Flat feet, also known as pes valgus or pes planovalgus, is a health problem in which the foot lacks a normal arch when the affected person is standing. The arch on the foot’s inside edge (i.e., medial longitudinal arch) is the structure affected by this condition. The entire foot, including the midfoot, will touch the floor in individuals with flat feet. Flat feet is usually a painless condition, and it may be caused by traumatic injuries, age-related degenerative changes, or other factors. This condition may cause problems in other lower extremity joints, including the ankles and knees.
Flat feet is among the most common foot problems affecting adults. This health problem occurs when the tendons that bind the foot together become loose. As a person grows, these tendons should tighten to help form the foot’s medial longitudinal arch. This tendon tightening occurs in most people by the age of three.
Flat feet may be painless in most adults, but this condition can lead to low back pain in certain individuals. If left unchecked, flat feet may impair a person’s ability to walk, climb stairs, and wear shoes, and this condition can interfere with the normal alignment of the legs. Flat feet can be flexible and floppy, or it can involve rigidity and lack of motion, depending on the underlying cause of this musculoskeletal health problem. A person may develop a flat foot on one or both sides of his or her body.

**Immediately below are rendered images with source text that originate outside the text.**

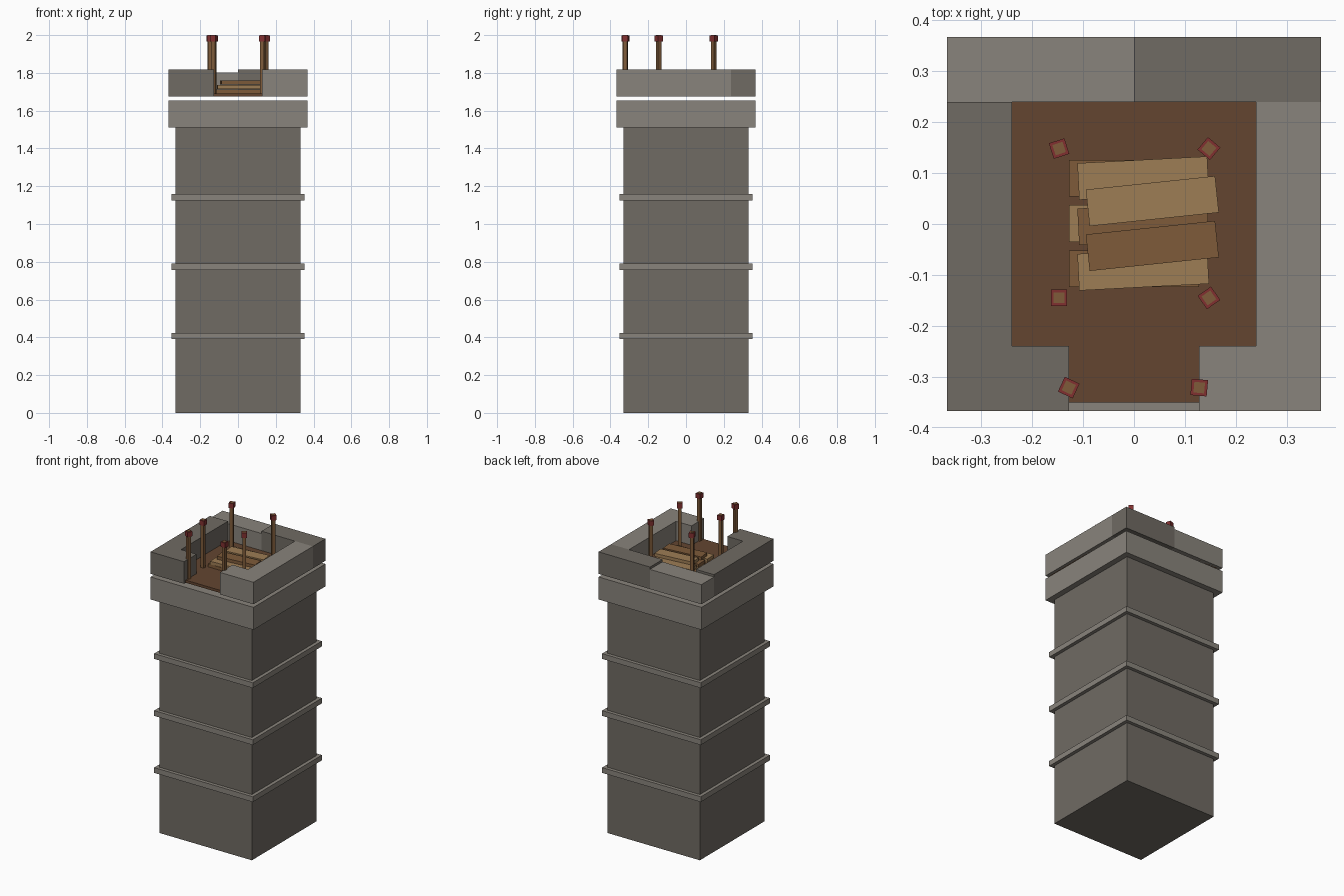
import bpy, bmesh
from math import radians

if "Cube" in bpy.data.objects:
    bpy.data.objects.remove(bpy.data.objects["Cube"])


def mat(name, rgb):
    m = bpy.data.materials.new(name)
    m.diffuse_color = (*rgb, 1)
    m.use_nodes = True
    m.node_tree.nodes["Principled BSDF"].inputs["Base Color"].default_value = m.diffuse_color
    return m


DARK = mat("dark_stone", (0.16, 0.145, 0.125))
LIGHT = mat("light_stone", (0.25, 0.23, 0.20))
FLOOR = mat("floor_wood", (0.125, 0.06, 0.03))
BROWN = mat("brown_wood", (0.21, 0.105, 0.042))
TAN = mat("tan_wood", (0.34, 0.205, 0.09))
RED = mat("red_cap", (0.22, 0.03, 0.03))


def prism(name, pts, z0, z1, material, loc=(0, 0), rot=0):
    """Extrude a plan outline from z0 to z1."""
    bm = bmesh.new()
    face = bm.faces.new([bm.verts.new((x, y, z0)) for x, y in pts])
    ext = bmesh.ops.extrude_face_region(bm, geom=[face])
    verts = [v for v in ext["geom"] if isinstance(v, bmesh.types.BMVert)]
    bmesh.ops.translate(bm, verts=verts, vec=(0, 0, z1 - z0))
    bmesh.ops.recalc_face_normals(bm, faces=bm.faces)
    me = bpy.data.meshes.new(name)
    bm.to_mesh(me)
    bm.free()
    me.materials.append(material)
    ob = bpy.data.objects.new(name, me)
    ob.location = (*loc, 0)
    ob.rotation_euler.z = radians(rot)
    bpy.context.collection.objects.link(ob)
    return ob


def box(name, sx, sy, z0, z1, material, loc=(0, 0), rot=0):
    x, y = sx / 2, sy / 2
    return prism(name, [(-x, -y), (x, -y), (x, y), (-x, y)], z0, z1, material, loc, rot)


# Tower shaft, string courses and cap
box("shaft", 0.66, 0.66, 0, 1.51, DARK)
for i in range(3):
    z = 0.39 + i * 0.3675
    box(f"band_{i + 1}", 0.704, 0.704, z, z + 0.034, LIGHT)
box("cap", 0.734, 0.734, 1.51, 1.655, LIGHT)

# Wooden floor, just clear of the cap
box("floor", 0.70, 0.70, 1.675, 1.692, FLOOR)

# Parapet: L-shaped side walls leaving a front gap, two-part back wall
O, I, G, Z0, Z1 = 0.367, 0.239, 0.128, 1.675, 1.817
side = [(G, -O), (O, -O), (O, I), (I, I), (I, -I), (G, -I)]
prism("right_parapet", side, Z0, Z1, LIGHT)
prism("left_parapet", [(-x, y) for x, y in side], Z0, Z1, DARK)
prism("back_parapet_right", [(0, I), (O, I), (O, O), (0, O)], Z0, Z1, DARK)
prism("back_parapet_left", [(-O, I), (0, I), (0, O), (-O, O)], Z0, 1.802, LIGHT)

# Stack of planks: x offset, twist, (y, material) per layer
layers = [
    (0.0, 0, [(0.09, BROWN), (0.001, TAN), (-0.088, BROWN)]),
    (0.018, 3, [(0.09, TAN), (0.001, BROWN), (-0.088, TAN)]),
    (0.036, 6, [(0.045, TAN), (-0.043, BROWN)]),
]
for n, (x, rot, planks) in enumerate(layers):
    z = 1.692 + n * 0.0235
    for k, (y, m) in enumerate(planks):
        box(f"plank_{n + 1}_{k + 1}", 0.255, 0.072, z, z + 0.02, m, (x, y), rot)

# Red-capped posts, each twisted a little
posts = [(-0.147, 0.148, 18), (0.147, 0.148, 50), (-0.147, -0.145, 0),
         (0.147, -0.145, 35), (-0.128, -0.321, -25), (0.128, -0.321, -5)]
for i, (x, y, rot) in enumerate(posts):
    box(f"post_{i + 1}", 0.021, 0.021, 1.685, 2.0, BROWN, (x, y), rot)
    box(f"post_cap_{i + 1}", 0.032, 0.032, 1.967, 1.998, RED, (x, y), rot)
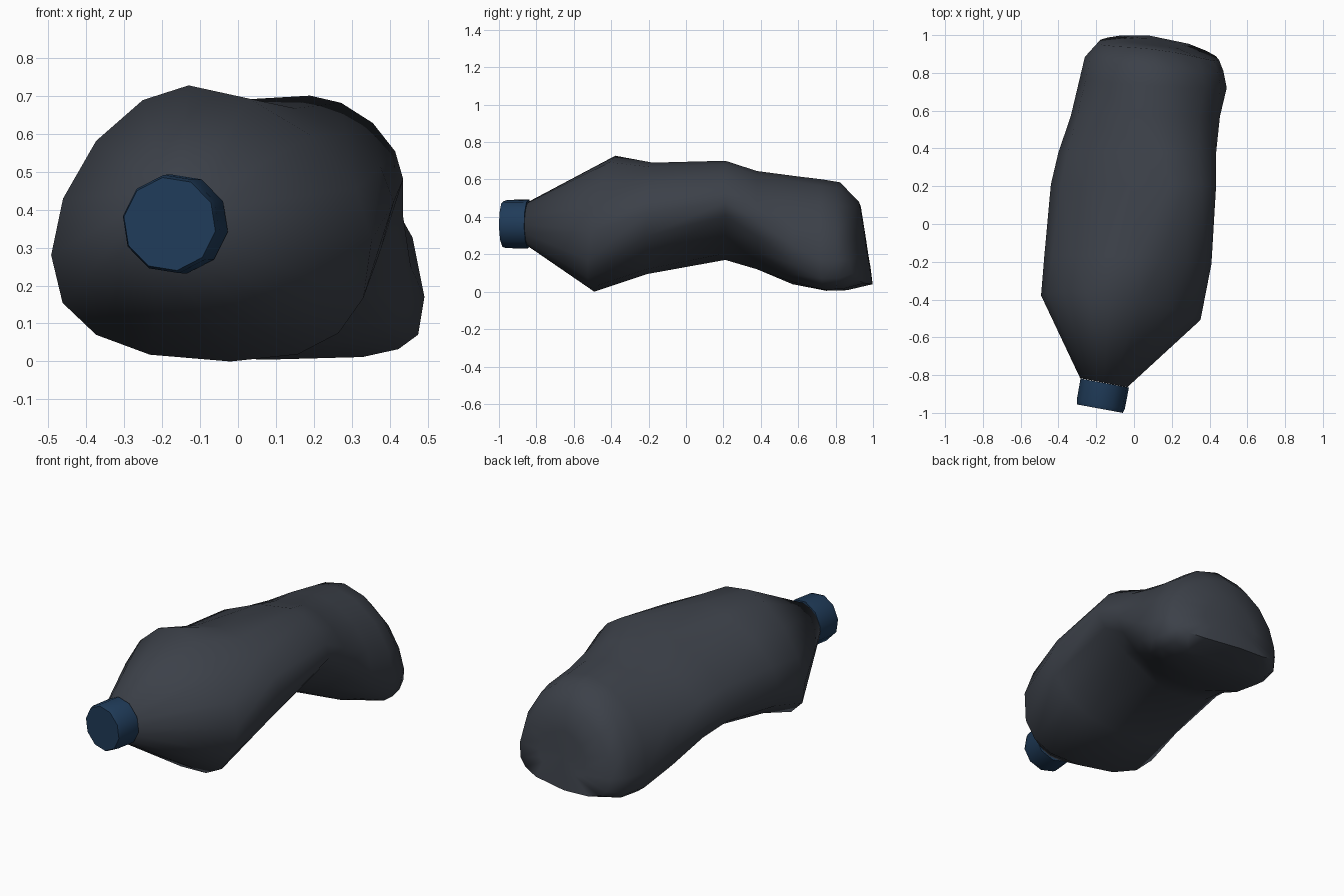
import bpy, bmesh, math
from mathutils import Vector

if "Cube" in bpy.data.objects:
    bpy.data.objects.remove(bpy.data.objects["Cube"])


def material(name, rgb):
    m = bpy.data.materials.new(name)
    m.diffuse_color = (*rgb, 1)
    m.use_nodes = True
    m.node_tree.nodes["Principled BSDF"].inputs["Base Color"].default_value = m.diffuse_color
    return m


grey = material("dark grey plastic", (0.045, 0.052, 0.066))
blue = material("navy cap", (0.014, 0.044, 0.100))


def finish(name, bm, mat, angle):
    bmesh.ops.recalc_face_normals(bm, faces=bm.faces)
    me = bpy.data.meshes.new(name)
    bm.to_mesh(me)
    bm.free()
    ob = bpy.data.objects.new(name, me)
    bpy.context.collection.objects.link(ob)
    me.materials.append(mat)
    bpy.ops.object.select_all(action='DESELECT')
    ob.select_set(True)
    bpy.context.view_layer.objects.active = ob
    bpy.ops.object.shade_smooth_by_angle(angle=math.radians(angle))
    return ob


def bridge(bm, loops):
    for a, b in zip(loops, loops[1:]):
        n = len(a)
        for i in range(n):
            j = (i + 1) % n
            bm.faces.new((a[i], a[j], b[j], b[i]))


# Crushed sections: y, slope by x, slope by z, left x/z, right x/z,
# top x/z, bottom x/z, squareness of the lower left and lower right
sections = [
    (-0.84, -0.19, 0.00, -0.285, 0.36, -0.035, 0.36, -0.16, 0.482, -0.16, 0.24, 2.0, 2.0),
    (-0.435, -0.16, 0.13, -0.492, 0.28, 0.352, 0.32, -0.13, 0.727, -0.02, 0.00, 2.4, 2.6),
    (-0.19, -0.05, 0.05, -0.475, 0.32, 0.41, 0.42, 0.02, 0.69, -0.03, 0.095, 2.4, 2.0),
    (0.21, 0.00, 0.00, -0.44, 0.33, 0.435, 0.48, 0.19, 0.70, -0.06, 0.17, 2.0, 1.35),
    (0.38, 0.00, 0.00, -0.40, 0.31, 0.435, 0.38, 0.15, 0.645, 0.02, 0.12, 2.3, 1.7),
    (0.57, 0.00, 0.00, -0.335, 0.24, 0.455, 0.25, 0.10, 0.62, 0.08, 0.04, 3.2, 2.6),
    (0.74, -0.06, -0.03, -0.288, 0.16, 0.491, 0.17, 0.10, 0.60, 0.08, 0.005, 4.0, 3.8),
    (0.84, -0.10, -0.06, -0.26, 0.16, 0.473, 0.17, 0.10, 0.585, 0.08, 0.008, 4.0, 3.8),
    (0.95, 0.00, 0.00, -0.19, 0.16, 0.45, 0.17, 0.10, 0.48, 0.08, 0.04, 3.4, 3.4),
]
SIDES = 16


def ring(y, sx, sz, xl, zl, xr, zr, xt, zt, xb, zb, sql, sqr):
    cx, cz = (xl + xr) / 2, (zt + zb) / 2
    top_sq = 1.75 if -0.6 < y < 0.5 else 1.9
    out = []
    for i in range(SIDES):
        a = 2 * math.pi * i / SIDES
        c, s = math.cos(a), math.sin(a)
        n = top_sq if s >= 0 else (sqr if c > 0 else sql)
        u, v = abs(c) ** (2 / n), abs(s) ** (2 / n)
        hx, hz = (xr, zr) if c > 0 else (xl, zl)
        vx, vz = (xt, zt) if s > 0 else (xb, zb)
        # quarter superellipse between the side point and the top/bottom point
        x = vx + (hx - vx) * u
        z = hz + (vz - hz) * v
        out.append(Vector((x, y + sx * (x - cx) + sz * (z - cz), z)))
    return out


def on_base(p):
    """Drop a point onto the leaning, bowed surface of the bottle's base."""
    return Vector((p.x, 0.966 - 0.16 * (p.z - 0.26) - 0.55 * p.x ** 2, p.z))


# Bottle body
bm = bmesh.new()
points = [ring(*s) for s in sections]
hub = Vector((0.11, 0, 0.22))
points[-1] = [on_base(p) for p in points[-1]]
points.append([on_base(p.lerp(hub, 0.5)) for p in points[-1]])
loops = [[bm.verts.new(p) for p in ps] for ps in points]
bridge(bm, loops)
bm.faces.new(loops[0])
tip = bm.verts.new(on_base(hub))
for i in range(SIDES):
    bm.faces.new((loops[-1][i], loops[-1][(i + 1) % SIDES], tip))
finish("bottle_body", bm, grey, 75)

# Screw cap with a softened front rim
axis = Vector((-0.18, -0.98, 0)).normalized()
side = axis.cross(Vector((0, 0, 1))).normalized()
back = Vector((-0.155, -0.842, 0.362))
bm = bmesh.new()
loops = []
for d, r in ((0.0, 0.132), (0.115, 0.131), (0.138, 0.124)):
    loops.append([])
    for k in range(10):
        t = 2 * math.pi * (k + 0.25) / 10
        p = back + axis * d + side * (r * math.cos(t))
        loops[-1].append(bm.verts.new(p + Vector((0, 0, r * math.sin(t)))))
bridge(bm, loops)
bm.faces.new(loops[0])
bm.faces.new(loops[-1])
finish("cap", bm, blue, 45)
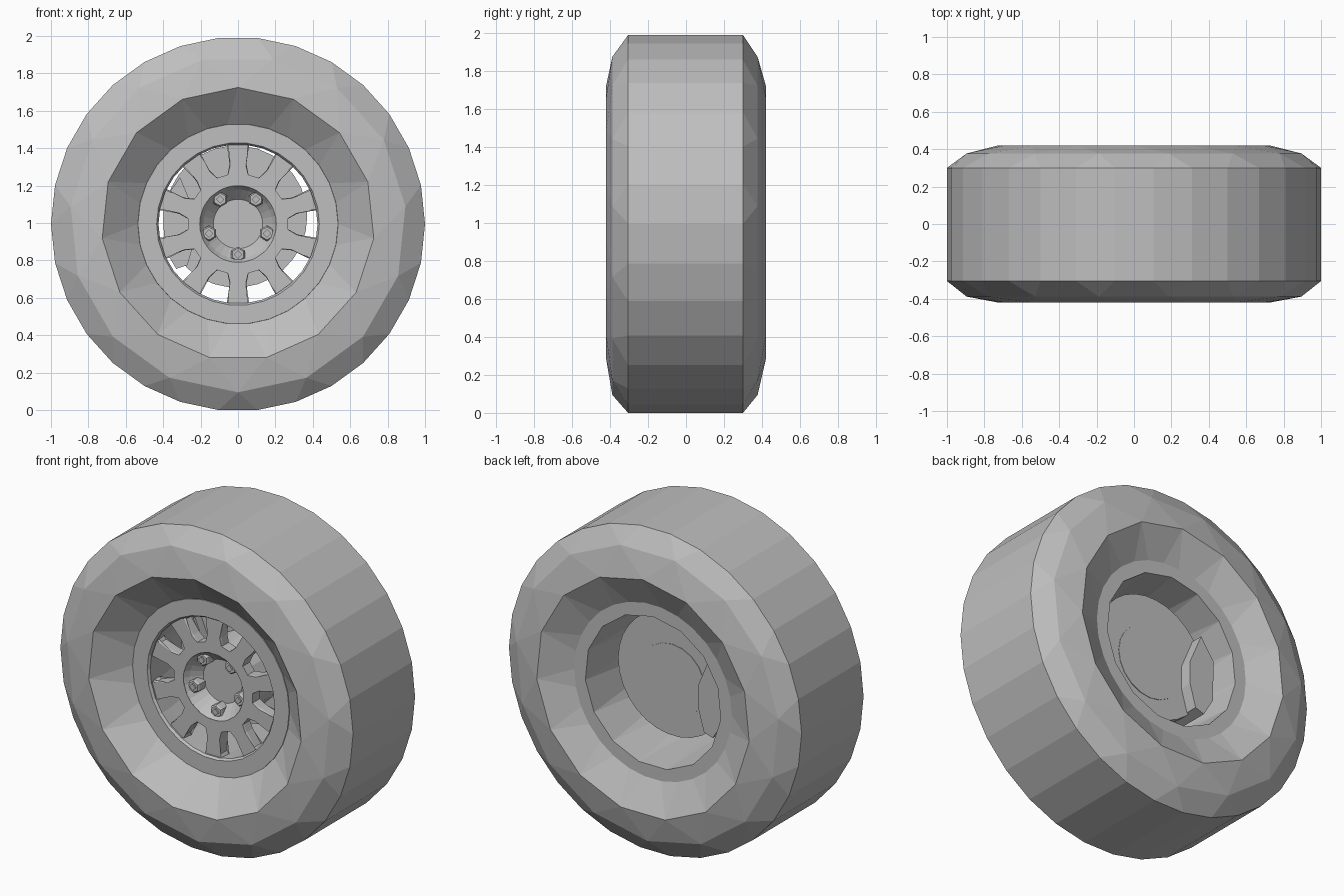
import bpy
import bmesh
from math import cos, sin, pi, radians, atan2, hypot

if "Cube" in bpy.data.objects:
    bpy.data.objects.remove(bpy.data.objects["Cube"])

AXLE = cos(radians(6))      # axle height: the tyre rests on a flat facet

grey = bpy.data.materials.new("plain grey")
grey.use_nodes = True
GREY = (0.52, 0.52, 0.52, 1)
grey.diffuse_color = GREY
grey.node_tree.nodes["Principled BSDF"].inputs["Base Color"].default_value = GREY


def finish(name, bm):
    bmesh.ops.recalc_face_normals(bm, faces=bm.faces)
    mesh = bpy.data.meshes.new(name)
    bm.to_mesh(mesh)
    bm.free()
    mesh.materials.append(grey)
    obj = bpy.data.objects.new(name, mesh)
    bpy.context.collection.objects.link(obj)
    return obj


def circle(r, y, n=30, phase=0.0):
    """Ring of (angle, radius, y) around the axle."""
    return [(radians(phase) + 2 * pi * k / n, r, y) for k in range(n)]


def stitch(bm, a, b):
    """Join two rings of any vertex count along the shortest diagonals."""
    va, ta = a
    vb, tb = b
    na, nb = len(va), len(vb)
    ta, tb = ta + [ta[0] + 2 * pi], tb + [tb[0] + 2 * pi]
    i = j = 0
    while i < na or j < nb:
        p, q = va[i % na], vb[j % nb]
        p2, q2 = va[(i + 1) % na], vb[(j + 1) % nb]
        if i < na and j < nb and abs(ta[i] - tb[j]) + abs(ta[i + 1] - tb[j + 1]) < 1e-4:
            bm.faces.new((p, p2, q2, q))
            i, j = i + 1, j + 1
        elif j == nb or (i < na and abs(ta[i + 1] - tb[j]) <= abs(tb[j + 1] - ta[i])):
            bm.faces.new((p, p2, q))
            i += 1
        else:
            bm.faces.new((p, q2, q))
            j += 1


def loft(name, rings, loop=False, cap_start=False, cap_end=False, x=0.0, z=0.0):
    """Skin a chain of rings around an axis parallel to y."""
    bm = bmesh.new()
    made = []
    for ring in rings:
        verts = [bm.verts.new((x + r * cos(t), y, AXLE + z + r * sin(t))) for t, r, y in ring]
        made.append((verts, [p[0] for p in ring]))
    for a, b in zip(made, made[1:]):
        stitch(bm, a, b)
    if loop:
        stitch(bm, made[-1], made[0])
    if cap_start:
        bm.faces.new(made[0][0])
    if cap_end:
        bm.faces.new(made[-1][0])
    return finish(name, bm)


# Tyre: wide flat tread, faceted shoulders and deep sidewalls
loft("tyre", [
    circle(0.535, -0.26),
    circle(0.73, -0.42, 15, 18),
    circle(0.90, -0.388, 15, 6),
    circle(1.0, -0.305),
    circle(1.0, 0.30),
    circle(0.90, 0.377, 15, 6),
    circle(0.73, 0.42, 15, 18),
    circle(0.535, 0.32),
], loop=True)

# Rim: front ring, barrel and rear lip
loft("rim", [
    circle(0.54, -0.24),
    circle(0.535, -0.265),
    circle(0.435, -0.265),
    circle(0.425, -0.25),
    circle(0.43, -0.17),
    circle(0.465, 0.322, 15, 18),
    circle(0.54, 0.322),
], loop=True)

# Spoke plate: ten rounded windows that open outwards
SPOKES = 10
half_window = [(0.425, 0.075), (0.40, 0.083), (0.31, 0.052), (0.268, 0.028)]
window = [(r, -w) for r, w in half_window] + [(r, w) for r, w in reversed(half_window)]


def plate_outline(y, grow=0.0):
    pts = []
    for k in range(SPOKES):
        turn = 2 * pi * k / SPOKES
        for r, w in window:
            wide = w * (1 + grow)
            pts.append((turn + atan2(wide, r), hypot(r, wide), y))
    return pts


def plate_bore(y, r=0.205):
    return [(t, r, y) for t, _, _ in plate_outline(y)]


loft("spoke_plate", [
    plate_bore(-0.24),
    plate_outline(-0.24, 0.08),
    plate_outline(-0.225),
    plate_outline(-0.17),
    plate_bore(-0.17),
], loop=True)

# Sunken hub cup with a flat floor
loft("hub_cup", [
    circle(0.23, -0.17),
    circle(0.207, -0.238),
    circle(0.185, -0.205),
    circle(0.132, -0.15),
], cap_end=True)

# Five hexagonal wheel nuts, each with a square stud end
for k in range(5):
    a = radians(-90 + 72 * k)
    place = dict(x=0.163 * cos(a), z=0.163 * sin(a))
    loft(f"wheel_nut_{k + 1}", [
        circle(0.042, -0.14, 6, 30),
        circle(0.042, -0.205, 6, 30),
        circle(0.034, -0.215, 6, 30),
    ], cap_start=True, cap_end=True, **place)
    loft(f"wheel_stud_{k + 1}", [
        circle(0.022, -0.21, 4),
        circle(0.022, -0.224, 4),
    ], cap_start=True, cap_end=True, **place)

# Brake disc and the axle hub that runs through it
brake = dict(x=-0.01, z=0.04)
loft("brake_disc", [circle(0.38, 0.075), circle(0.38, 0.135)],
     cap_start=True, cap_end=True, **brake)
loft("axle_hub", [circle(0.2, -0.14, 20), circle(0.225, 0.08, 20), circle(0.225, 0.138, 20)],
     cap_start=True, cap_end=True)

# Brake caliper: tapered block clasping the disc edge
bm = bmesh.new()
side = [(-0.31, 0.25), (-0.23, 0.06), (-0.23, -0.08), (-0.27, -0.22),
        (-0.33, -0.24), (-0.395, -0.13), (-0.40, 0.12)]
face = bm.faces.new([bm.verts.new((x, 0.02, AXLE + z)) for x, z in side])
back = bmesh.ops.extrude_face_region(bm, geom=[face], use_keep_orig=True)
for v in back["geom"]:
    if isinstance(v, bmesh.types.BMVert):
        v.co.y = 0.21
finish("brake_caliper", bm)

Signs & Symptoms
Some of the most common signs and symptoms associated with flat feet include:
- Heel or arch aches
- Decreased ability to stand on the toes
- Swelling along the medial longitudinal arch
- Foot pain caused by long periods of standing
- Decreased ability to participate in certain sports or athletic activities
Flat feet may be caused by numerous factors or other health problems. Possible causes of this foot condition include:
- Tendon injury or illness
- Neuromuscular disorders (e.g., cerebral palsy)
- Conditions causing extremely flexible soft tissues
- Tight Achilles tendons (also known as equinogenic flatfoot)
Flat feet may, in rare cases, be caused by a condition called tarsal coalition. Tarsal coalition occurs when two or more of the foot’s tarsal bones—the small bones near the ankle—fuse. Tarsal coalition-related flat feet usually cause pain or discomfort.
Factors that may increase a person’s risk for flat feet include:
- Excessive bodyweight
- Traumatic foot or ankle injuries
- Rheumatoid arthritis (about 50 percent of people with RA develop flat feet)
Flat feet treatment depends on the underlying cause of the condition, the symptoms a person is experiencing, and the likelihood of the condition progressing.
Many people who have flat feet benefit from exercises that return the big toe to its normal anatomical position; that is, splayed away from the second toe. Proper toe orientation may be achieved with gentle stretching, the use of Correct Toes toe spacers, and the wearing of men’s or women’s footwear that’s widest at the ends of the toes. A foot on a flat surface (without heel elevation or toe spring) and with toes splayed provides the basis of a strong arch, even if the arch is lower than what’s considered “normal.”
Stretching exercises for the Achilles tendon and calf muscles are a conservative treatment technique that may help improve flexibility in the back of the lower leg. However, the effectiveness of a stretching program may be negated if a person wears shoes that possess heel elevation (Note: Wearing a shoe that possesses heel elevation may accelerate the foot deformity in individuals with equinogenic flat feet). Dropping the back of the heel will increase the stretch on these structures. Consider slowly and progressively lowering the back of the heel to help the posterior lower leg structures adjust. Try wearing low-heeled shoes for a while before switching to flats.
In rare instances, a person with flat feet may require surgery to lengthen the Achilles tendon if he or she is unable to achieve proper flexibility in this tendon and/or the calf muscles. A person with flat feet should exhaust all conservative care methods before undergoing Achilles tendon-lengthening surgery.